Excerpted data –
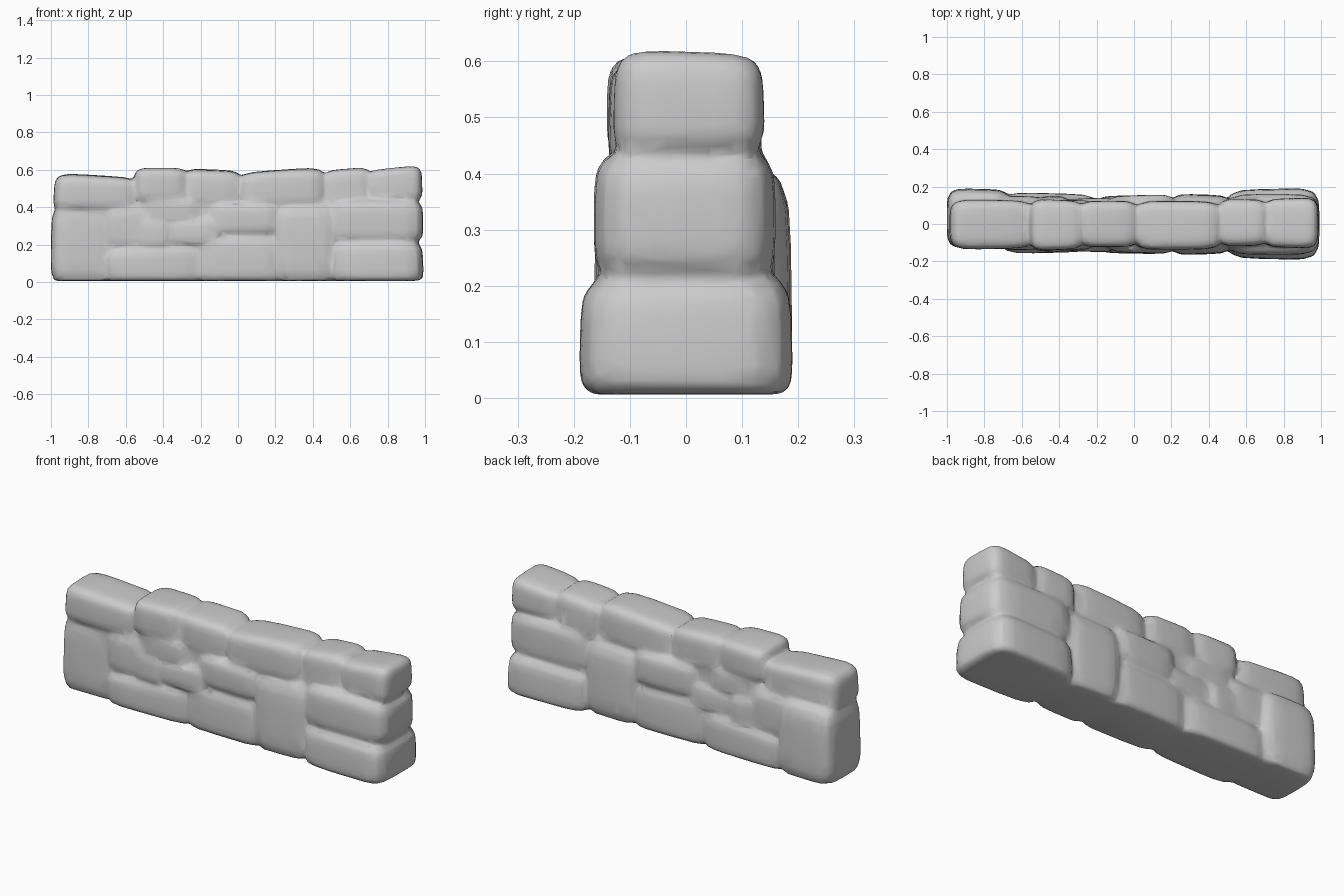
import bpy, bmesh, math, random
from mathutils import Vector

if "Cube" in bpy.data.objects:
    bpy.data.objects.remove(bpy.data.objects["Cube"])

random.seed(4)

# Each stone: x0, x1, y0, y1, z0, z1, slope of its upper face
STONES = [
    # bottom course
    (-1.00, -0.66, -0.13, 0.19, -0.02, 0.42, 0.0),
    (-0.72, -0.18, -0.155, 0.165, -0.02, 0.20, 0.06),
    (-0.23, 0.24, -0.16, 0.155, -0.02, 0.26, 0.0),
    (0.19, 0.53, -0.165, 0.16, -0.02, 0.42, 0.0),
    (0.49, 0.99, -0.19, 0.19, -0.02, 0.225, 0.0),
    # middle course
    (-0.71, -0.48, -0.14, 0.15, 0.16, 0.41, 0.0),
    (-0.56, -0.35, -0.15, 0.15, 0.17, 0.35, -0.1),
    (-0.52, -0.20, -0.14, 0.13, 0.31, 0.46, -0.05),
    (-0.42, -0.08, -0.15, 0.14, 0.19, 0.34, 0.1),
    (-0.16, 0.23, -0.155, 0.155, 0.24, 0.43, 0.0),
    (0.49, 0.99, -0.165, 0.16, 0.20, 0.445, 0.0),
    # cap course
    (-0.985, -0.53, -0.135, 0.13, 0.375, 0.57, -0.06),
    (-0.555, -0.27, -0.14, 0.13, 0.42, 0.61, 0.0),
    (-0.295, 0.02, -0.125, 0.125, 0.40, 0.60, -0.04),
    (0.0, 0.47, -0.14, 0.125, 0.395, 0.60, 0.07),
    (0.455, 0.71, -0.12, 0.135, 0.38, 0.605, 0.08),
    (0.69, 0.985, -0.13, 0.14, 0.43, 0.61, 0.10),
]


def add_stone(bm, x0, x1, y0, y1, z0, z1, slope):
    """Rounded block with slightly uneven corners."""
    part = bmesh.new()
    bmesh.ops.create_cube(part, size=2)
    bmesh.ops.subdivide_edges(part, edges=part.edges[:], cuts=5, use_grid_fill=True)
    k = [random.uniform(-0.05, 0.05) for _ in range(4)]
    p = 5.5
    for v in part.verts:
        c = v.co
        m = max(abs(a) for a in c)
        n = sum(abs(a) ** p for a in c) ** (1 / p)
        x, y, z = c * (m / n)
        y *= 1 + k[0] * x - abs(k[1]) * (1 + z) * 0.5
        z *= 1 + k[2] * y
        x *= 1 + k[3] * z * 0.6
        px = (x0 + x1) / 2 + x * (x1 - x0) / 2
        py = (y0 + y1) / 2 + y * (y1 - y0) / 2
        pz = (z0 + z1) / 2 + z * (z1 - z0) / 2
        if z > 0:
            pz += slope * (px - (x0 + x1) / 2) * z
        v.co = Vector((px, py, max(pz, 0.006)))
    temp = bpy.data.meshes.new("stone_part")
    part.to_mesh(temp)
    part.free()
    bm.from_mesh(temp)
    bpy.data.meshes.remove(temp)


def add_box(bm, x0, x1, y0, y1, z0, z1):
    for v in bmesh.ops.create_cube(bm, size=1)["verts"]:
        v.co = Vector(((x0 + x1) / 2 + v.co.x * (x1 - x0),
                       (y0 + y1) / 2 + v.co.y * (y1 - y0),
                       (z0 + z1) / 2 + v.co.z * (z1 - z0)))


# Stones and mortar core gathered in one mesh
bm = bmesh.new()
for s in STONES:
    add_stone(bm, *s)
add_box(bm, -0.93, 0.93, -0.115, 0.115, 0.012, 0.42)
add_box(bm, -0.90, 0.90, -0.08, 0.08, 0.40, 0.53)
mesh = bpy.data.meshes.new("stone_wall")
bm.to_mesh(mesh)
bm.free()
wall = bpy.data.objects.new("stone_wall", mesh)
bpy.context.collection.objects.link(wall)
bpy.context.view_layer.objects.active = wall
wall.select_set(True)

# Fuse the stones into one skin, soften the joints, then lower the density
fuse = wall.modifiers.new("fuse", 'REMESH')
fuse.mode = 'VOXEL'
fuse.voxel_size = 0.012
soft = wall.modifiers.new("soften", 'SMOOTH')
soft.factor = 0.5
soft.iterations = 5
thin = wall.modifiers.new("reduce", 'DECIMATE')
thin.ratio = 0.09
for name in ("fuse", "soften", "reduce"):
    bpy.ops.object.modifier_apply(modifier=name)
bpy.ops.object.shade_smooth_by_angle(angle=math.radians(60))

Task to carry out – I need every line from the material that contains the word "objects".

Written reply –
if "Cube" in bpy.data.objects:
    bpy.data.objects.remove(bpy.data.objects["Cube"])
wall = bpy.data.objects.new("stone_wall", mesh)
bpy.context.collection.objects.link(wall)
bpy.context.view_layer.objects.active = wall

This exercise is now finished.